Data records
****************************************

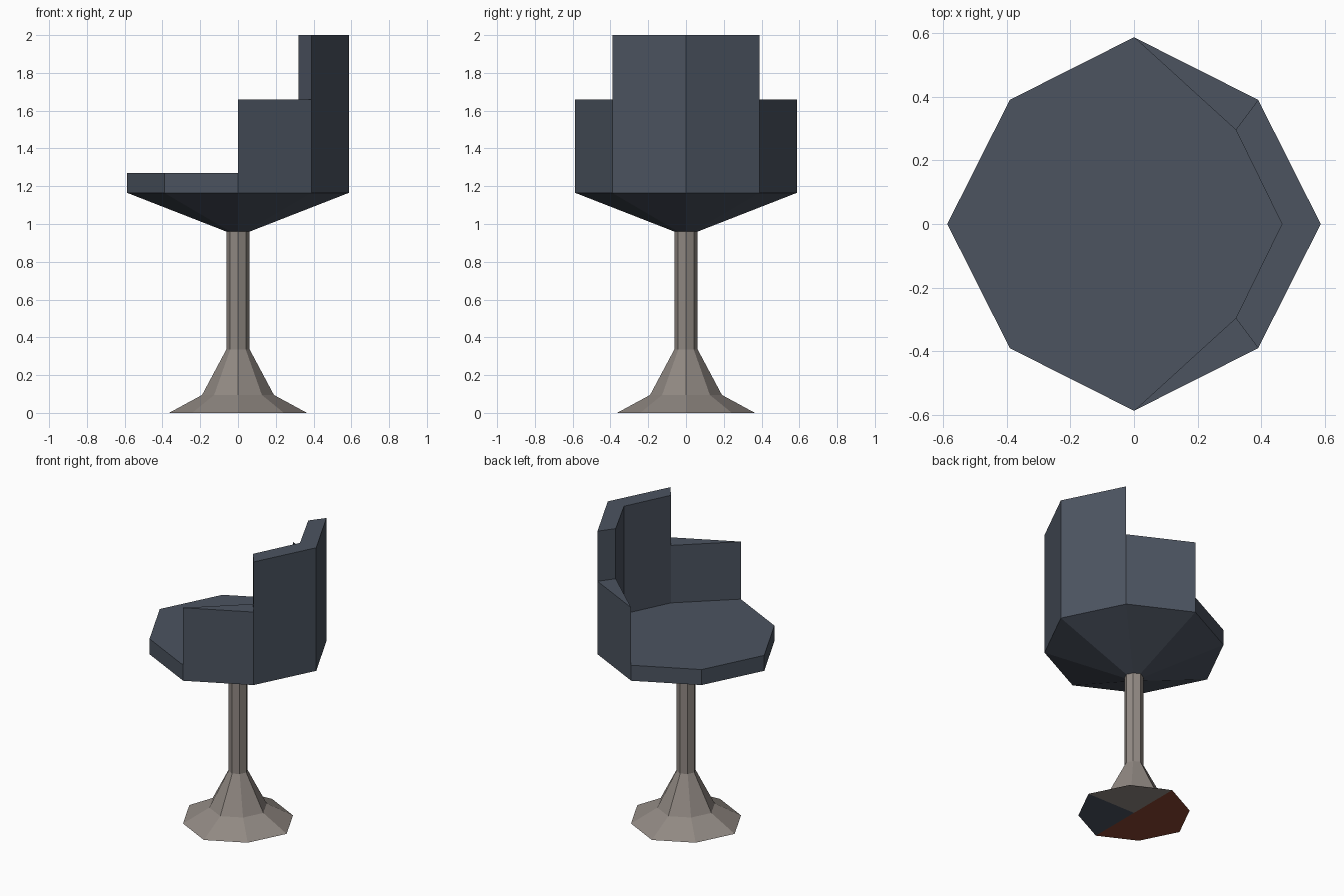
import bpy
import bmesh
import math

if "Cube" in bpy.data.objects:
    bpy.data.objects.remove(bpy.data.objects["Cube"])


def material(name, rgb):
    m = bpy.data.materials.new(name)
    m.diffuse_color = (*rgb, 1.0)
    m.use_nodes = True
    m.node_tree.nodes["Principled BSDF"].inputs["Base Color"].default_value = m.diffuse_color
    return m


BLUE = material("slate_blue_upholstery", (0.072, 0.088, 0.118))
GREY = material("warm_grey_metal", (0.283, 0.25, 0.227))
BROWN = material("red_brown", (0.26, 0.062, 0.032))

DIAG = 0.665  # diagonal corners sit slightly inside a true octagon


def ring(r):
    d = r * DIAG
    return [(r, 0), (d, d), (0, r), (-d, d), (-r, 0), (-d, -d), (0, -r), (d, -d)]


def finish(bm, name, mats):
    bmesh.ops.recalc_face_normals(bm, faces=bm.faces)
    me = bpy.data.meshes.new(name)
    bm.to_mesh(me)
    bm.free()
    for m in mats:
        me.materials.append(m)
    ob = bpy.data.objects.new(name, me)
    bpy.context.collection.objects.link(ob)
    return ob


def loft(bm, profile):
    """Skin octagonal rings given as (radius, z); returns the vertex rings."""
    rings = [[bm.verts.new((x, y, z)) for x, y in ring(r)] for r, z in profile]
    for a, b in zip(rings, rings[1:]):
        for i in range(8):
            j = (i + 1) % 8
            bm.faces.new((a[i], a[j], b[j], b[i]))
    return rings


def prism(name, outline, z0, z1, mat):
    bm = bmesh.new()
    low = [bm.verts.new((x, y, z0)) for x, y in outline]
    top = [bm.verts.new((x, y, z1)) for x, y in outline]
    n = len(outline)
    bm.faces.new(low)
    bm.faces.new(top)
    for i in range(n):
        j = (i + 1) % n
        bm.faces.new((low[i], low[j], top[j], top[i]))
    return finish(bm, name, [mat])


# Pedestal: flared foot and column, underside split into three colours
bm = bmesh.new()
rings = loft(bm, [(0.365, 0), (0.19, 0.095), (0.062, 0.335), (0.062, 0.965)])
foot = rings[0]
centre = bm.verts.new((0, 0, 0))
for start, count, mat_index in ((0, 2, 0), (2, 4, 2), (6, 2, 1)):
    edge = [foot[(start + k) % 8] for k in range(count + 1)]
    # the half-octagon already spans the centre line
    face = bm.faces.new(edge + [centre])
    face.material_index = mat_index
finish(bm, "pedestal", [GREY, BLUE, BROWN])

# Seat: conical underside, short rim and flat top
bm = bmesh.new()
rings = loft(bm, [(0.062, 0.96), (0.587, 1.165), (0.587, 1.27)])
bm.faces.new(rings[0])
bm.faces.new(rings[-1])
finish(bm, "seat", [BLUE])

# Tall backrest wrapping the rear three corners
outer = ring(0.587)
inner_mid, inner_up, inner_low = (0.465, 0), (0.32, 0.296), (0.32, -0.296)
prism("backrest", [outer[7], outer[0], outer[1], inner_up, inner_mid, inner_low],
      1.27, 2.0, BLUE)

# Lower wedge-shaped arms on both sides
prism("arm_far", [outer[1], outer[2], inner_up], 1.27, 1.66, BLUE)
prism("arm_near", [outer[6], outer[7], inner_low], 1.27, 1.66, BLUE)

****************************************

PROBLEM TO WORK ON
All entries must be output exactly as they stand, and every picture must be left out.

PROBLEM SOLUTION
import bpy
import bmesh
import math

if "Cube" in bpy.data.objects:
    bpy.data.objects.remove(bpy.data.objects["Cube"])


def material(name, rgb):
    m = bpy.data.materials.new(name)
    m.diffuse_color = (*rgb, 1.0)
    m.use_nodes = True
    m.node_tree.nodes["Principled BSDF"].inputs["Base Color"].default_value = m.diffuse_color
    return m


BLUE = material("slate_blue_upholstery", (0.072, 0.088, 0.118))
GREY = material("warm_grey_metal", (0.283, 0.25, 0.227))
BROWN = material("red_brown", (0.26, 0.062, 0.032))

DIAG = 0.665  # diagonal corners sit slightly inside a true octagon


def ring(r):
    d = r * DIAG
    return [(r, 0), (d, d), (0, r), (-d, d), (-r, 0), (-d, -d), (0, -r), (d, -d)]


def finish(bm, name, mats):
    bmesh.ops.recalc_face_normals(bm, faces=bm.faces)
    me = bpy.data.meshes.new(name)
    bm.to_mesh(me)
    bm.free()
    for m in mats:
        me.materials.append(m)
    ob = bpy.data.objects.new(name, me)
    bpy.context.collection.objects.link(ob)
    return ob


def loft(bm, profile):
    """Skin octagonal rings given as (radius, z); returns the vertex rings."""
    rings = [[bm.verts.new((x, y, z)) for x, y in ring(r)] for r, z in profile]
    for a, b in zip(rings, rings[1:]):
        for i in range(8):
            j = (i + 1) % 8
            bm.faces.new((a[i], a[j], b[j], b[i]))
    return rings


def prism(name, outline, z0, z1, mat):
    bm = bmesh.new()
    low = [bm.verts.new((x, y, z0)) for x, y in outline]
    top = [bm.verts.new((x, y, z1)) for x, y in outline]
    n = len(outline)
    bm.faces.new(low)
    bm.faces.new(top)
    for i in range(n):
        j = (i + 1) % n
        bm.faces.new((low[i], low[j], top[j], top[i]))
    return finish(bm, name, [mat])


# Pedestal: flared foot and column, underside split into three colours
bm = bmesh.new()
rings = loft(bm, [(0.365, 0), (0.19, 0.095), (0.062, 0.335), (0.062, 0.965)])
foot = rings[0]
centre = bm.verts.new((0, 0, 0))
for start, count, mat_index in ((0, 2, 0), (2, 4, 2), (6, 2, 1)):
    edge = [foot[(start + k) % 8] for k in range(count + 1)]
    # the half-octagon already spans the centre line
    face = bm.faces.new(edge + [centre])
    face.material_index = mat_index
finish(bm, "pedestal", [GREY, BLUE, BROWN])

# Seat: conical underside, short rim and flat top
bm = bmesh.new()
rings = loft(bm, [(0.062, 0.96), (0.587, 1.165), (0.587, 1.27)])
bm.faces.new(rings[0])
bm.faces.new(rings[-1])
finish(bm, "seat", [BLUE])

# Tall backrest wrapping the rear three corners
outer = ring(0.587)
inner_mid, inner_up, inner_low = (0.465, 0), (0.32, 0.296), (0.32, -0.296)
prism("backrest", [outer[7], outer[0], outer[1], inner_up, inner_mid, inner_low],
      1.27, 2.0, BLUE)

# Lower wedge-shaped arms on both sides
prism("arm_far", [outer[1], outer[2], inner_up], 1.27, 1.66, BLUE)
prism("arm_near", [outer[6], outer[7], inner_low], 1.27, 1.66, BLUE)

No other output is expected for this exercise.